of long term brain effect (starting one this sep)
working with carers (teachers, foster p etc) so aware of issues
most issues only dealt with when fully manifested. Hoping to identify early signs so pre empt ingrained and serious issues
READING A - McCrory
maltreatment = more likely to develop psychological problems (Curry and Widom, 2010)
cited in McC.
ch adversity affects hypothalamic-pituitary-adrenal (HPA) axis which controls the release of stress hormones,
& psychiatric problems in adulthood (Heim et al., 2008)
really interesting...evidence brain affected, also genes play a role ! see article for refs
Good for TMAs
are generally understood to mean those influences that are likely to
children, increase the likelihood of harm to them, or maintain harm to them (Coie et al., 1993)* cited in M&O
physical harm can cause psychological damage and pyschological abuse can manifest to cause physical damage
one risk factor can be associated with more eg poverty = higher chance of illness, ill educated parents, poor sanitation, bad neighbourhood etc
original ref & this...

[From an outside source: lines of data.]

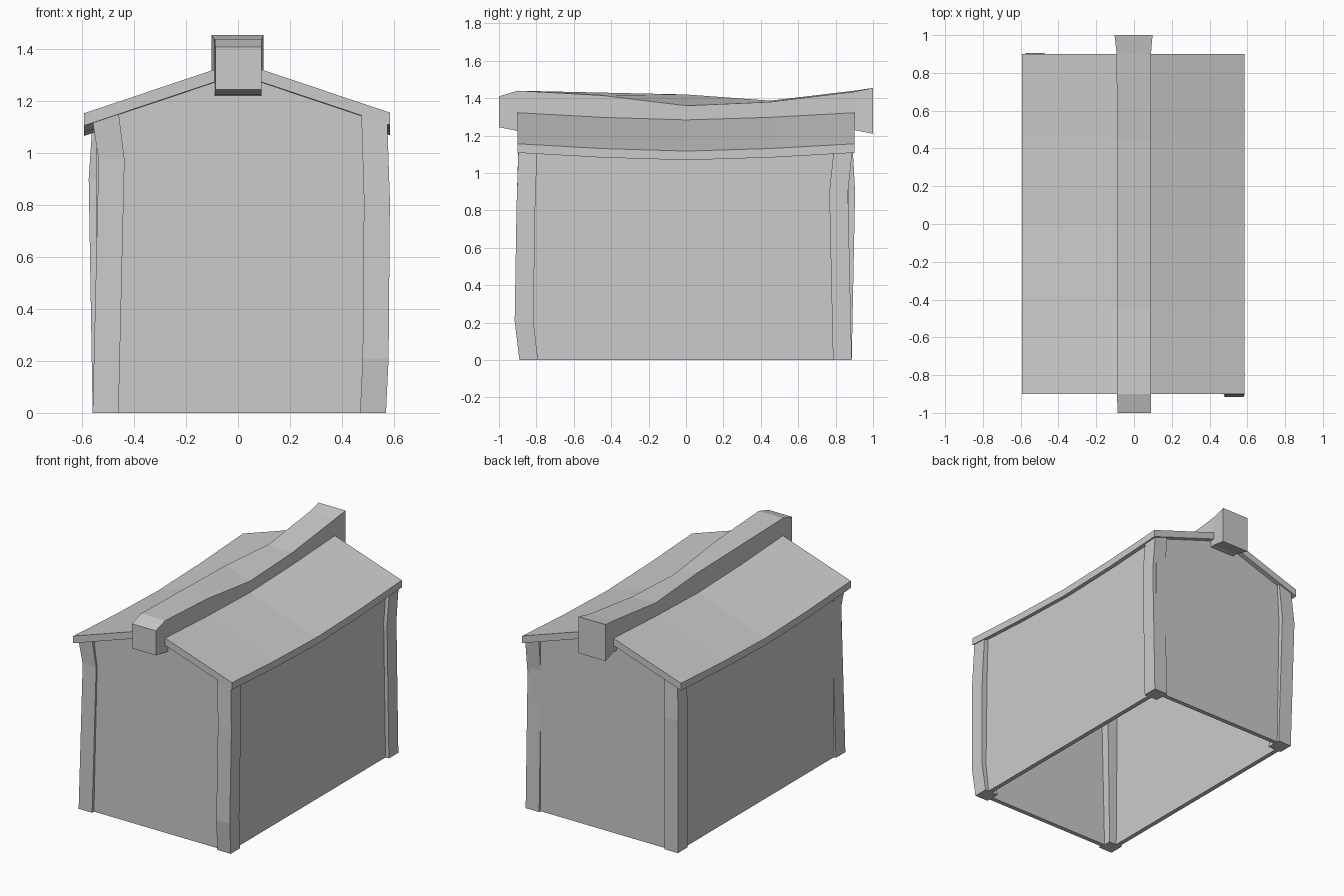
import bpy, bmesh

if "Cube" in bpy.data.objects:
    bpy.data.objects.remove(bpy.data.objects["Cube"])

STATIONS = [(-0.9, 1.0), (-0.45, 0.35), (0, 0), (0.45, 0.35), (0.9, 1.0)]


def loft(name, rings):
    """Skin a list of equal-length point rings and cap both ends."""
    bm = bmesh.new()
    rows = [[bm.verts.new(p) for p in ring] for ring in rings]
    n = len(rows[0])
    for a, b in zip(rows, rows[1:]):
        for i in range(n):
            j = (i + 1) % n
            bm.faces.new((a[i], a[j], b[j], b[i]))
    bm.faces.new(rows[0])
    bm.faces.new(rows[-1])
    bmesh.ops.recalc_face_normals(bm, faces=bm.faces)
    mesh = bpy.data.meshes.new(name)
    bm.to_mesh(mesh)
    bm.free()
    obj = bpy.data.objects.new(name, mesh)
    bpy.context.collection.objects.link(obj)
    return obj


def under(x, lift=1.0):
    """Height of the roof underside; lift is 0 at the sagging middle."""
    return 1.068 + 0.039 * lift + 0.335 * (0.59 - abs(x))


# Sagging roof: chevron section swept front to back
roof = []
for y, lift in STATIONS:
    xs = (-0.593, 0, 0.586)
    low = [(x, y, under(x, lift)) for x in xs]
    high = [(x, y, under(x, lift) + 0.048) for x in reversed(xs)]
    roof.append(low + high)
loft("roof", roof)

# Warped ridge beam: y, left x, right x, bottom, left top, right top
beam = [
    (-1.0, -0.087, 0.09, 1.245, 1.41, 1.41),
    (-0.9, -0.09, 0.09, 1.225, 1.44, 1.44),
    (-0.45, -0.09, 0.088, 1.20, 1.43, 1.415),
    (0.0, -0.09, 0.088, 1.19, 1.42, 1.36),
    (0.45, -0.09, 0.088, 1.20, 1.387, 1.38),
    (0.9, -0.092, 0.09, 1.23, 1.44, 1.435),
    (1.0, -0.103, 0.098, 1.21, 1.455, 1.455),
]
loft("ridge_beam", [[(l, y, b), (r, y, b), (r, y, rt), (l, y, lt)]
                    for y, l, r, b, lt, rt in beam])

# Thin walls, open underneath
OUT, IN = 0.545, 0.515
for side, s in (("left", -1), ("right", 1)):
    rings = []
    for y, lift in STATIONS:
        y *= 0.87 / 0.9
        rings.append([(s * OUT, y, 0), (s * IN, y, 0),
                      (s * IN, y, under(IN, lift) + 0.01),
                      (s * OUT, y, under(OUT, lift) + 0.01)])
    loft(side + "_wall", rings)
for side, s in (("front", -1), ("back", 1)):
    loft(side + "_gable_wall", [
        [(-OUT, s * y, 0), (OUT, s * y, 0), (OUT, s * y, under(OUT)),
         (0, s * y, under(0)), (-OUT, s * y, under(OUT))]
        for y in (0.87, 0.84)])

# Crooked corner posts: base centre, then bends as (z, dx, dy); last is the top
posts = {
    "front_left": (-0.51, -0.84, [(0, 0, 0), (0.975, 0.023, 0.01), (None, 0, 0)]),
    "front_right": (0.52, -0.841, [(0, 0, 0), (0.21, 0.01, -0.025),
                                   (0.82, 0.015, -0.015), (None, 0.005, -0.005)]),
    "back_left": (-0.51, 0.836, [(0, 0, 0), (0.9, -0.015, 0.018), (None, 0, 0.004)]),
    "back_right": (0.52, 0.836, [(0, 0, 0), (0.9, 0.0, -0.02), (None, 0, 0.004)]),
}
h = 0.05
for name, (cx, cy, bends) in posts.items():
    rings = []
    for z, dx, dy in bends:
        ring = []
        for sx, sy in ((-1, -1), (1, -1), (1, 1), (-1, 1)):
            x, y = cx + dx + sx * h, cy + dy + sy * h
            ring.append((x, y, under(x) + 0.008 if z is None else z))
        rings.append(ring)
    loft(name + "_post", rings)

one risk factor is unlikely to cause issues if protective factors present but accumulatively risks can impact depending on the indiviual's vulnerability v resilience
Risk factors are cumulative and interactive, and tend to reinforce each other.
all have a
. above that negative impacts can manifest
differential sensitivity model
resilient people stay level, sensitive folk thrive in low stress and suffer in high risk/stress
TMA - DP allows us to see that adversity of being refugee can impact hugely on a sensitive/vulnerable indivual whilst iothers may be strong and resilient
Poor UK children -
are more likely to die in childhood accidents and to suffer from lower levels of good physical health (Montgomery, 2013).
many studies which point to the disproportionate effects that poverty and its associated risks of hunger, social inequality and poor health have on children. Even where family life and parenting are positive and supportive, poverty and disadvantage can still impact negatively on children’s development
SOCIAL RISK - POVERTY
poorer children start school. . . 18 months behind. . . middle-class peers (Waldfogel and Washbrook, 2010)
physical risks, but the shame and stigma associated with poverty carries psychological ones as well. eg free meals - makes them different too which is bad
Bronfenbrenner’s ecosystem (1992)
see diagram & explanation!!!
MM explains-imbalance at any level creates adversity and can cause problems
refugees have had upheaval in every area of their ecosystem!!!
five, nested environmental systems that influence a child’s development.
has it's critics (how categorize? causal effects etc) but is good for conceptualising the complexities
There is a complex array of risk and protective factors which moderate and mediate each other in different ways
No exposure to risk does not prepare one for adulthood (Luthar and Barkin, 2012) cited in MM
Arrubarrena (2014) 3 categories
eg divorce or a death = big but short lived if supported
chronic/ongoing, major developmental delay
eg new nursery or sibling becomes a learning experience.
says focuses on attachment yet is about physical and psychological problems
younger adopted better chance of negating ill effects- same will be for refugees!!!
London babies in 60s too
1/5 no problems(resilient)
Rutter et al. 2007 study
also check out ‘dandelion’ and ‘orchid’ children??
genes and disorganised attachment
(7-repeat) of the DRD4 gene – the growth of dopamine receptors
lots of secondary refs
- separate mind map!!!